Radiotherapy-Induced Senescence and its Effects on Responses to Treatment.
journal contributionposted on 06.06.2019, 14:09 by A. F. S. Tabasso, D. J. L. Jones, G. D. D. Jones, S. Macip
Radiotherapy is still a treatment of choice for many malignancies, often in combination with other strategies. However, its efficacy is limited by the dose that can be safely administered without eliciting serious side-effects, as well as the fact that recurrence is common, particularly in large tumours. Combining radiotherapy with drugs that could sensitise cells to radiation and/or reduce the factors that promote the recovery of the surviving cancer cells is a promising approach. Ionising radiation has been shown to induce senescence and the accumulation of senescent cells creates a microenvironment that facilitates neoplastic growth. This provides a rationale to test the addition of anti-senescent drugs, some of which are already available in the clinic, to radiotherapy protocols.

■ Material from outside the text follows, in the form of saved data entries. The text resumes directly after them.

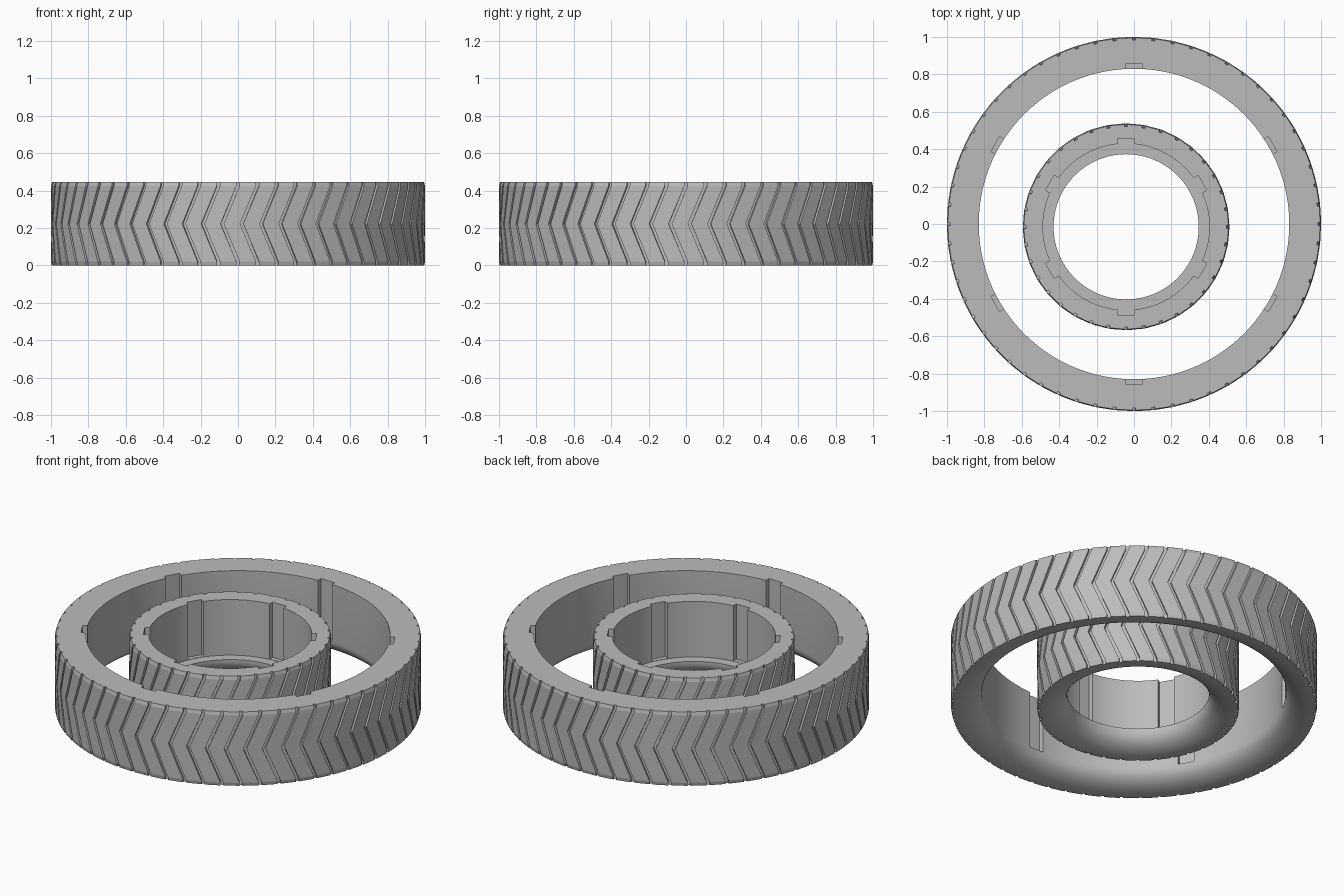
import bpy, bmesh, math
from mathutils import Matrix, Vector

H = 0.445        # overall height
LIP = 0.10       # height of the rounded lower bead

cube = bpy.data.objects.get("Cube")
if cube:
    bpy.data.objects.remove(cube, do_unlink=True)

rubber = bpy.data.materials.new("grey_rubber")
rubber.use_nodes = True
GREY = (0.5, 0.5, 0.5, 1)
rubber.diffuse_color = GREY
rubber.node_tree.nodes["Principled BSDF"].inputs["Base Color"].default_value = GREY


def make_object(name, bm, centre):
    bmesh.ops.recalc_face_normals(bm, faces=bm.faces)
    mesh = bpy.data.meshes.new(name)
    bm.to_mesh(mesh)
    bm.free()
    mesh.materials.append(rubber)
    obj = bpy.data.objects.new(name, mesh)
    obj.location = (*centre, 0)
    bpy.context.collection.objects.link(obj)
    return obj


def make_body(name, centre, outer, wall, bead, segments):
    """Lathed ring: straight outside, rounded lower bead, straight inner wall."""
    profile = []
    for i in range(13):
        a = math.pi / 2 * i / 12
        profile.append((outer - (outer - bead) * math.sin(a),
                        LIP * (1 - math.cos(a))))
    if wall > bead:
        profile += [(bead, LIP + 0.01), (wall, LIP + 0.01)]
    profile += [(wall, H), (outer, H)]
    bm = bmesh.new()
    rings = []
    for s in range(segments):
        a = math.tau * s / segments
        rings.append([bm.verts.new((r * math.cos(a), r * math.sin(a), z))
                      for r, z in profile])
    n = len(profile)
    for s in range(segments):
        p, q = rings[s], rings[(s + 1) % segments]
        for i in range(n):
            j = (i + 1) % n
            bm.faces.new((p[i], q[i], q[j], p[j]))
    return make_object(name, bm, centre)


def cut_slots(body, wall, depth, floor, width=0.092):
    """Six keyway slots cut down the inner wall from the top."""
    bm = bmesh.new()
    inner, top = wall - 0.03, H + 0.1
    for k in range(6):
        turn = Matrix.Rotation(math.radians(30 + 60 * k), 4, 'Z')
        middle = Vector(((inner + wall + depth) / 2, 0, (floor + top) / 2))
        size = Matrix.Diagonal((wall + depth - inner, width, top - floor, 1))
        bmesh.ops.create_cube(bm, size=1, matrix=turn @ Matrix.Translation(middle) @ size)
    cutter = make_object("slot_cutter", bm, body.location.xy)
    cutter.hide_render = True
    mod = body.modifiers.new("slots", 'BOOLEAN')
    mod.operation = 'DIFFERENCE'
    mod.solver = 'EXACT'
    mod.object = cutter
    bpy.context.view_layer.update()
    graph = bpy.context.evaluated_depsgraph_get()
    cut = bpy.data.meshes.new_from_object(body.evaluated_get(graph))
    body.modifiers.clear()
    body.data = cut
    bpy.data.objects.remove(cutter, do_unlink=True)


def make_tread(name, centre, base, outer, count, groove=0.017, sweep=0.085):
    """Ring of raised chevron bars separated by narrow grooves."""
    bm = bmesh.new()
    edge = 0.02
    shoulder = outer - 0.005
    levels = [(0, 0, shoulder), (edge, 0, outer), (H / 2, -sweep, outer),
              (H - edge, 0, outer), (H, 0, shoulder)]
    step = math.tau / count
    for k in range(count):
        start = -math.pi / 2 + k * step
        rows = []
        for z, shift, r_out in levels:
            a = start + (shift + groove / 2) / outer
            b = start + step + (shift - groove / 2) / outer
            corners = [(base - 0.006, a), (base - 0.006, b), (r_out, b), (r_out, a)]
            rows.append([bm.verts.new((r * math.cos(t), r * math.sin(t), z))
                         for r, t in corners])
        for low, high in zip(rows, rows[1:]):
            for i in range(4):
                j = (i + 1) % 4
                bm.faces.new((low[i], low[j], high[j], high[i]))
        bm.faces.new(rows[0][::-1])
        bm.faces.new(rows[-1])
    return make_object(name, bm, centre)


def smooth(obj):
    bpy.ops.object.select_all(action='DESELECT')
    obj.select_set(True)
    bpy.context.view_layer.objects.active = obj
    bpy.ops.object.shade_smooth_by_angle(angle=math.radians(30))


# Large outer tyre
large = make_body("large_tyre_body", (0, 0), 0.985, 0.83, 0.83, 180)
cut_slots(large, 0.83, 0.026, LIP)
smooth(large)
make_tread("large_tyre_tread", (0, 0), 0.985, 1.0, 60)

# Small tyre with an inner lip, resting slightly off centre
small_centre = (-0.042, -0.015)
small = make_body("small_tyre_body", small_centre, 0.536, 0.445, 0.388, 144)
cut_slots(small, 0.445, 0.026, LIP + 0.012)
smooth(small)
make_tread("small_tyre_tread", small_centre, 0.536, 0.552, 36)
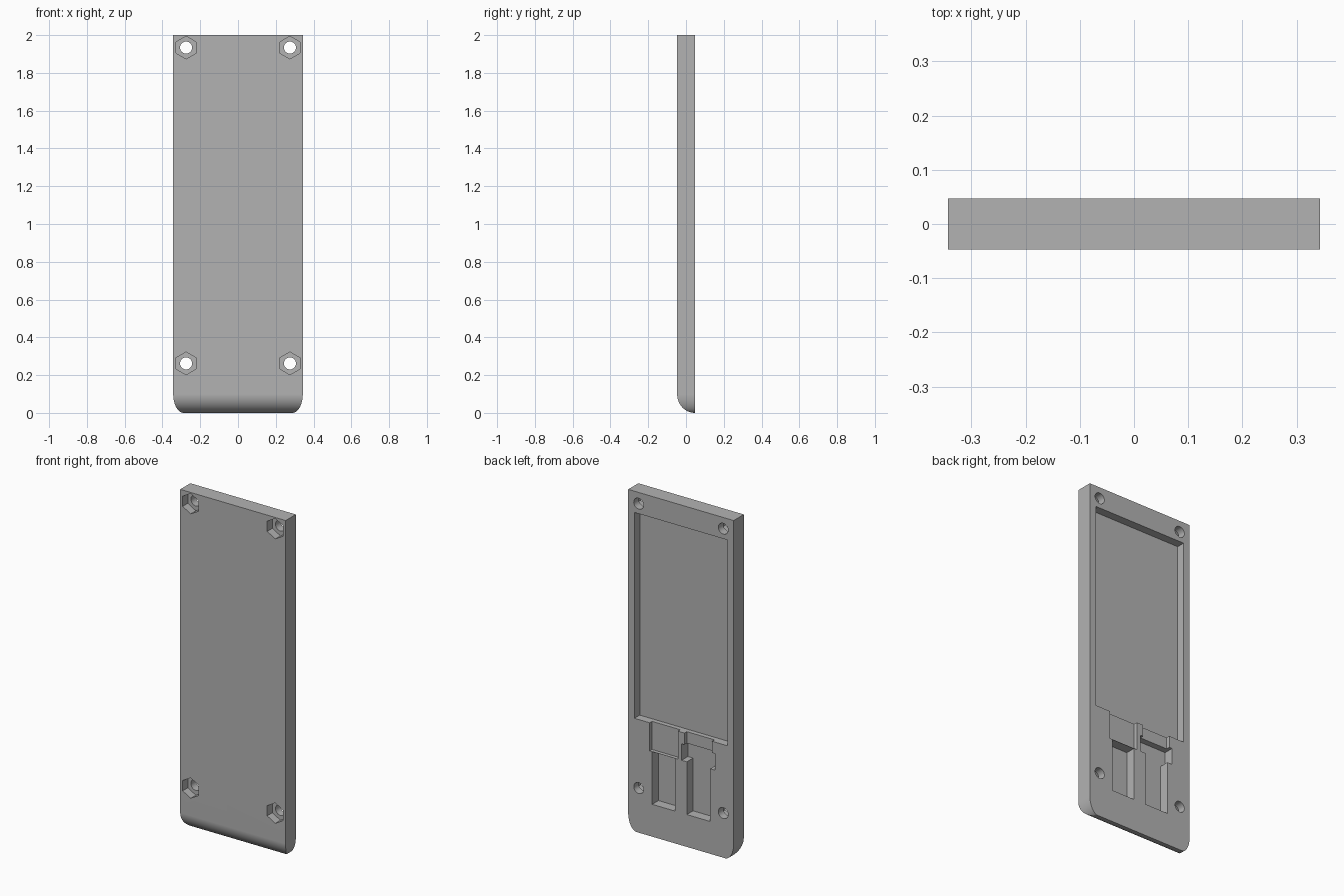
import bpy, bmesh, math
from mathutils import Matrix, Vector

cube = bpy.data.objects.get("Cube")
if cube:
    bpy.data.objects.remove(cube, do_unlink=True)

HALF_W, FRONT, BACK, TALL = 0.343, -0.047, 0.047, 2.0
ROUND_Z, CORNER_X = 0.1, 0.055
STEPS = 16

grey = bpy.data.materials.new("plain_grey")
grey.use_nodes = True
grey.diffuse_color = (0.45, 0.45, 0.45, 1)
grey.node_tree.nodes["Principled BSDF"].inputs["Base Color"].default_value = grey.diffuse_color


def prism(name, points, offset):
    """Closed solid made by sweeping a flat outline along an offset."""
    bm = bmesh.new()
    face = bm.faces.new([bm.verts.new(p) for p in points])
    swept = bmesh.ops.extrude_face_region(bm, geom=[face])["geom"]
    bmesh.ops.translate(bm, vec=Vector(offset),
                        verts=[v for v in swept if isinstance(v, bmesh.types.BMVert)])
    bmesh.ops.recalc_face_normals(bm, faces=bm.faces)
    mesh = bpy.data.meshes.new(name)
    bm.to_mesh(mesh)
    bm.free()
    obj = bpy.data.objects.new(name, mesh)
    bpy.context.collection.objects.link(obj)
    mesh.materials.append(grey)
    return obj


def combine(target, tool, operation):
    """Apply a boolean and discard the tool."""
    tool.hide_render = True
    mod = target.modifiers.new("cut", "BOOLEAN")
    mod.operation, mod.solver, mod.object = operation, "EXACT", tool
    bpy.context.view_layer.objects.active = target
    bpy.ops.object.modifier_apply(modifier=mod.name)
    bpy.data.objects.remove(tool, do_unlink=True)


def pocket(x0, x1, z0, z1, depth):
    """Rectangular recess in the back face."""
    outline = [(x0, BACK - depth, z0), (x1, BACK - depth, z0),
               (x1, BACK - depth, z1), (x0, BACK - depth, z1)]
    combine(shell, prism("pocket_cutter", outline, (0, depth + 0.05, 0)), "DIFFERENCE")


def bore(x, z, radius, sides, y0, y1):
    """Round or hexagonal hole along y, with a corner pointing up."""
    ring = [(x + radius * math.sin(math.tau * i / sides), y0,
             z + radius * math.cos(math.tau * i / sides)) for i in range(sides)]
    combine(shell, prism("bore_cutter", ring, (0, y1 - y0, 0)), "DIFFERENCE")


# Shell: side profile with rounded lower front edge
quarter = [math.pi / 2 * i / STEPS for i in range(STEPS + 1)]
side = [(-HALF_W, BACK - (BACK - FRONT) * math.sin(a), ROUND_Z * (1 - math.cos(a)))
        for a in quarter]
side += [(-HALF_W, FRONT, TALL), (-HALF_W, BACK, TALL)]
shell = prism("case_back_shell", side, (2 * HALF_W, 0, 0))

# Rounded lower corners of the outline
for s in (-1, 1):
    corner = [(s * (HALF_W - CORNER_X * (1 - math.sin(a))), -0.1,
               ROUND_Z * (1 - math.cos(a))) for a in quarter]
    corner += [(s * (HALF_W + 0.05), -0.1, ROUND_Z), (s * (HALF_W + 0.05), -0.1, -0.05),
               (s * (HALF_W - CORNER_X), -0.1, -0.05)]
    combine(shell, prism("corner_cutter", corner, (0, 0.2, 0)), "DIFFERENCE")

# Large tray and the connector recesses below it
pocket(-0.302, 0.302, 0.665, 1.875, 0.049)
pocket(0.02, 0.203, 0.5, 0.70, 0.022)
pocket(0.04, 0.187, 0.19, 0.499, 0.058)
pocket(-0.203, -0.023, 0.55, 0.70, 0.022)
pocket(-0.223, -0.004, 0.5, 0.597, 0.058)
pocket(-0.19, -0.038, 0.19, 0.55, 0.058)

# Screw holes with hexagonal nut seats on the front
for x in (-0.275, 0.275):
    for z in (0.262, 1.934):
        bore(x, z, 0.032, 32, -0.1, 0.1)
        bore(x, z, 0.06, 6, -0.1, FRONT + 0.048)

bpy.ops.object.select_all(action="DESELECT")
shell.select_set(True)
bpy.context.view_layer.objects.active = shell
bpy.ops.object.shade_smooth_by_angle(angle=math.radians(25))
weighted = shell.modifiers.new("even_normals", "WEIGHTED_NORMAL")
weighted.keep_sharp = True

Here, we discuss the relevance of radiotherapy-induced senescent cell accumulation and the potential interventions to minimise its negative effects.